What you have to do:
In the entries below, find the line with "from mathutils import Vector" and the line with "half_v along the"; give again those lines and every line between them, exactly.

Exercise data:
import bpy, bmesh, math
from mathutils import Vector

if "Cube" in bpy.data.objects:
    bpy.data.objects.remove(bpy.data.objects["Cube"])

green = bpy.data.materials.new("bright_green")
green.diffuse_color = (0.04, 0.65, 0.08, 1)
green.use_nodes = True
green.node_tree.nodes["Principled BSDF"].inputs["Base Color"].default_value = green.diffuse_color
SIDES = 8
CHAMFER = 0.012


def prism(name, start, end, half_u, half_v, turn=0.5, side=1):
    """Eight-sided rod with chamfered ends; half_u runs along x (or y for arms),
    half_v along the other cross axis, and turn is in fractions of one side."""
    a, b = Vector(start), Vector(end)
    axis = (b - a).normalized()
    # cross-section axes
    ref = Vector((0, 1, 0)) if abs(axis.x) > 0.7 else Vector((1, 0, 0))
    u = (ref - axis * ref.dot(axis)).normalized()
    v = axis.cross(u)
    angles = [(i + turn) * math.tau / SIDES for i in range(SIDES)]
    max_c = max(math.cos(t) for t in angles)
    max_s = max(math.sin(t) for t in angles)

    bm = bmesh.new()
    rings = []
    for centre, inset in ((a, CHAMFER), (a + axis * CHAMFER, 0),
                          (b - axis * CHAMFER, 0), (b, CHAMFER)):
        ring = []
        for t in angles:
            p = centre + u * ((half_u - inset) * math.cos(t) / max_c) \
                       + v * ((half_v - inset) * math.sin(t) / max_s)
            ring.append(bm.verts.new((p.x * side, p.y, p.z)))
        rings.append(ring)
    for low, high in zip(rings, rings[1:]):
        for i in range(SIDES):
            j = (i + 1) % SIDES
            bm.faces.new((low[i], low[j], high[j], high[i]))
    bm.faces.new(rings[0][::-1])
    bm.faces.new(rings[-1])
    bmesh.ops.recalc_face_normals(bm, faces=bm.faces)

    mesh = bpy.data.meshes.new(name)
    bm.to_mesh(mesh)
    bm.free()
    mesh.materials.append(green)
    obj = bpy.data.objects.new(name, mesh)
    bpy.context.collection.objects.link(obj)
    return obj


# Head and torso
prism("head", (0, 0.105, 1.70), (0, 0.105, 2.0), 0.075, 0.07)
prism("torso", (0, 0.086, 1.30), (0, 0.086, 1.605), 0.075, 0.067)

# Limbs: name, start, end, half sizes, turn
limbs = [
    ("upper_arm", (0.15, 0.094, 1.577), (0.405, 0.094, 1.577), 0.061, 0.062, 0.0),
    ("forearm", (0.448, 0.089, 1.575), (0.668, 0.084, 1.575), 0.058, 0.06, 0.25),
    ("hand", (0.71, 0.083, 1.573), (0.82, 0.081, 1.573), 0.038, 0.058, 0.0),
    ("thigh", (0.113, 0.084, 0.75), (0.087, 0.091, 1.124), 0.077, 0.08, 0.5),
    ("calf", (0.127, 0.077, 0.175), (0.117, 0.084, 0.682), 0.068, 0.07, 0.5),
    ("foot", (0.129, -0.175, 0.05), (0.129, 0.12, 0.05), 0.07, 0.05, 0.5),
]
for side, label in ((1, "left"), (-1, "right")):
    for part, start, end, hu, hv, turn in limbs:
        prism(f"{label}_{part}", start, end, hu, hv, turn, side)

Finished task:
from mathutils import Vector

if "Cube" in bpy.data.objects:
    bpy.data.objects.remove(bpy.data.objects["Cube"])

green = bpy.data.materials.new("bright_green")
green.diffuse_color = (0.04, 0.65, 0.08, 1)
green.use_nodes = True
green.node_tree.nodes["Principled BSDF"].inputs["Base Color"].default_value = green.diffuse_color
SIDES = 8
CHAMFER = 0.012


def prism(name, start, end, half_u, half_v, turn=0.5, side=1):
    """Eight-sided rod with chamfered ends; half_u runs along x (or y for arms),
    half_v along the other cross axis, and turn is in fractions of one side."""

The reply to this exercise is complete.